Is it at all tricky for you, as husband and wife, to step into the author-editor role?
NP: It all went smoothly. David’s story was fully baked when it came to me – technically everything was there and I didn’t have much to edit. The one thing I suggested is that he make the protagonist a bit younger, given the target age level for the book. But I had to use very little red ink on the manuscript.
DF: I often see Nancy going back and forth and back and forth with her authors on their manuscripts, so I guess I was spared – this time!
Might that hint at future collaborations?
DF: I love collaborating with Nancy, but we can’t do it in the kitchen, so we have to do it on the printed page.

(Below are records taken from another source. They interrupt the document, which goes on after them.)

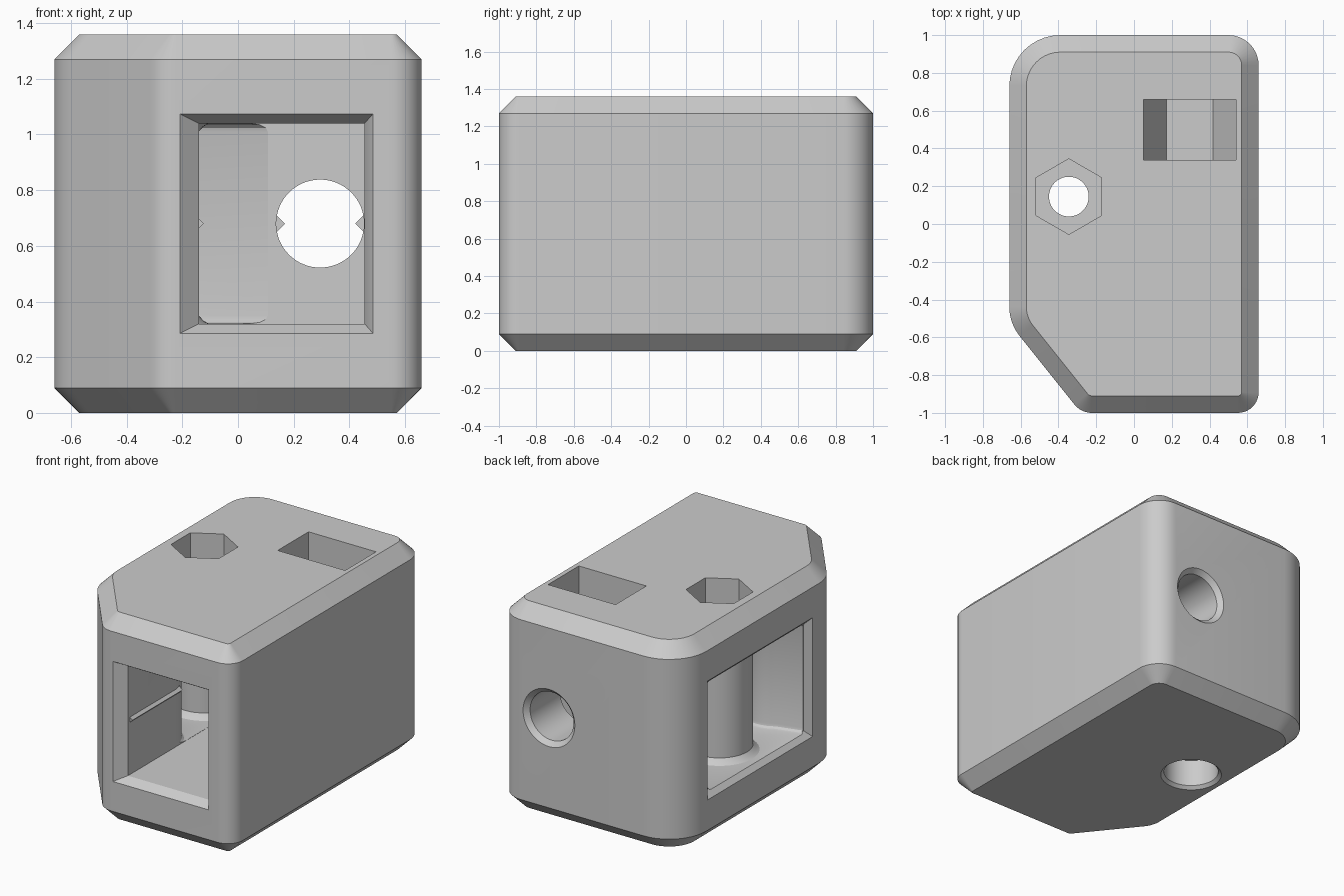
import bpy, bmesh, math
from mathutils import Vector

if "Cube" in bpy.data.objects:
    bpy.data.objects.remove(bpy.data.objects["Cube"], do_unlink=True)

grey = bpy.data.materials.new("light_grey")
grey.use_nodes = True
colour = (0.6, 0.6, 0.6, 1)
grey.diffuse_color = colour
grey.node_tree.nodes["Principled BSDF"].inputs["Base Color"].default_value = colour


def loft(name, loops):
    """Skin a stack of equal-length loops and cap both ends."""
    bm = bmesh.new()
    rings = [[bm.verts.new(p) for p in loop] for loop in loops]
    n = len(rings[0])
    for a, b in zip(rings, rings[1:]):
        for i in range(n):
            j = (i + 1) % n
            bm.faces.new((a[i], a[j], b[j], b[i]))
    bm.faces.new(rings[0][::-1])
    bm.faces.new(rings[-1])
    bmesh.ops.recalc_face_normals(bm, faces=bm.faces)
    mesh = bpy.data.meshes.new(name)
    bm.to_mesh(mesh)
    bm.free()
    mesh.materials.append(grey)
    obj = bpy.data.objects.new(name, mesh)
    bpy.context.collection.objects.link(obj)
    return obj


def turned(name, profile, x, other, axis="z", sides=64, turn=0.0):
    """Round or polygonal shape from (distance along axis, radius) pairs."""
    loops = []
    for h, r in profile:
        ring = []
        for i in range(sides):
            t = turn + math.tau * i / sides
            u, v = x + r * math.cos(t), other + r * math.sin(t)
            ring.append((u, v, h) if axis == "z" else (u, h, v))
        loops.append(ring)
    return loft(name, loops)


def prism(name, outline, z0, z1):
    return loft(name, [[(x, y, z) for x, y in outline] for z in (z0, z1)])


def rect_y(y, x0, x1, z0, z1):
    return [(x0, y, z0), (x1, y, z0), (x1, y, z1), (x0, y, z1)]


def rect_x(x, y0, y1, z0, z1):
    return [(x, y0, z0), (x, y1, z0), (x, y1, z1), (x, y0, z1)]


def combine(target, tool, operation):
    mod = target.modifiers.new("join", "BOOLEAN")
    mod.operation = operation
    mod.solver = "EXACT"
    mod.object = tool
    bpy.context.view_layer.objects.active = target
    bpy.ops.object.modifier_apply(modifier=mod.name)
    bpy.data.objects.remove(tool, do_unlink=True)


# Plan outline: counter-clockwise corners with rounding radius
corners = [(0.66, -1, 0.11), (0.66, 1, 0.16), (-0.66, 1, 0.27),
           (-0.66, -0.525, 0.25), (-0.28, -1, 0.12)]


def plan(inset, z, steps=10):
    pts = [Vector(c[:2]) for c in corners]
    loop = []
    for i, p in enumerate(pts):
        d0 = (p - pts[i - 1]).normalized()
        d1 = (pts[(i + 1) % len(pts)] - p).normalized()
        n0, n1 = Vector((-d0.y, d0.x)), Vector((-d1.y, d1.x))
        r = max(corners[i][2] - inset, 0.006)
        centre = p + (n0 + n1) * ((inset + r) / (1 + n0.dot(n1)))
        a0 = math.atan2(-n0.y, -n0.x)
        sweep = d0.angle(d1)
        for k in range(steps + 1):
            a = a0 + sweep * k / steps
            loop.append((centre.x + r * math.cos(a), centre.y + r * math.sin(a), z))
    return loop


body = loft("housing", [plan(0.09, 0), plan(0, 0.09), plan(0, 1.27), plan(0.09, 1.36)])

floor, ceiling, mid = 0.32, 1.04, 0.68
hole_x, post_x, post_y = 0.295, -0.345, 0.145

# Front channel with its flared mouth
combine(body, loft("front_channel", [
    rect_y(-1.1, -0.14, 0.455, floor, ceiling),
    rect_y(0.25, -0.14, 0.455, floor, ceiling)]), "DIFFERENCE")
combine(body, loft("front_mouth", [
    rect_y(-1.01, -0.22, 0.49, 0.28, 1.08),
    rect_y(-0.94, -0.139, 0.454, floor + 0.001, ceiling - 0.001)]), "DIFFERENCE")

# Side passage: slanted rear wall and rounded wall end, softened floor and ceiling
arc = [(-0.34 + 0.2 * math.cos(math.radians(a)), -0.45 + 0.2 * math.sin(math.radians(a)))
       for a in range(4, 125, 8)]
outline = [(0.3, 0.14), (0.3, -0.43)] + arc + [(-0.66, -0.34), (-0.8, -0.34),
                                               (-0.8, 0.69), (-0.66, 0.69)]
passage = prism("side_passage", outline, floor + 0.001, ceiling - 0.001)
bm = bmesh.new()
bm.from_mesh(passage.data)
rims = [e for e in bm.edges if abs(e.verts[0].co.z - e.verts[1].co.z) < 1e-5]
bmesh.ops.bevel(bm, geom=rims, offset=0.03, segments=3, profile=0.5, affect="EDGES")
bm.to_mesh(passage.data)
bm.free()
combine(body, passage, "DIFFERENCE")
combine(body, loft("side_mouth", [
    rect_x(-0.67, -0.38, 0.73, 0.28, 1.08),
    rect_x(-0.62, -0.335, 0.685, 0.33, 1.03)]), "DIFFERENCE")

# Post standing in the passage, with flared ends
flare = [(0.0, 0.04), (0.012, 0.02), (0.035, 0.0)]
profile = [(0.25, 0.24)] + [(floor + h, 0.2 + r) for h, r in flare]
profile += [(ceiling - h, 0.2 + r) for h, r in reversed(flare)] + [(1.1, 0.24)]
combine(body, turned("post", profile, post_x, post_y), "UNION")

# Screw bore: hexagonal pocket above, countersunk bore below
combine(body, turned("screw_bore", [(-0.01, 0.2), (0.02, 0.17), (0.2, 0.17), (0.2001, 0.105),
                                    (1.5, 0.105)], post_x, post_y), "DIFFERENCE")
combine(body, turned("hex_pocket", [(1.16, 0.2), (1.5, 0.2)], post_x, post_y,
                     sides=6, turn=math.pi / 6), "DIFFERENCE")

# Rear hole with chamfered rim
combine(body, turned("rear_hole", [(0.2, 0.158), (0.97, 0.158), (1.01, 0.198)],
                     hole_x, mid, axis="y"), "DIFFERENCE")

# Small guide ribs
for x, y0, y1 in ((-0.155, -0.92, -0.4), (hole_x - 0.158, 0.26, 0.4),
                  (hole_x + 0.158, 0.26, 0.4)):
    combine(body, turned("guide_rib", [(y0, 0.032), (y1, 0.032)], x, mid,
                         axis="y", sides=4), "UNION")

# Nut slot: hexagonal bottom, open to the top
half = 0.245
section = [(-half, 1.5), (-half, mid), (-half / 2, mid - 0.212),
           (half / 2, mid - 0.212), (half, mid), (half, 1.5)]
combine(body, loft("nut_slot", [[(hole_x + x, y, z) for x, z in section]
                                for y in (0.34, 0.66)]), "DIFFERENCE")

bpy.ops.object.select_all(action="DESELECT")
body.select_set(True)
bpy.context.view_layer.objects.active = body
bpy.ops.object.shade_smooth_by_angle(angle=math.radians(28))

NP: Here’s why: in the kitchen, David makes such a big mess that it’s easier for me to edit his writing than edit his cooking – or his grocery shopping. How many times have I said, “What? You bought the wrong kind of bread again?
Culinary clashes aside, might there be another picture book brewing?
DF: I think I might like to do another book about vehicles – maybe one that involves sailing or flying.
NP: I’d say we’re likely to see more picture books from David. I have a feeling he may be on a roll.
DF: I just hope I don’t get a flat tire!
With Any Luck, I’ll Drive a Truck by David Friend, illus. by Michael Rex. Penguin/Paulsen, $16.99 June ISBN 978-0-399-16956-4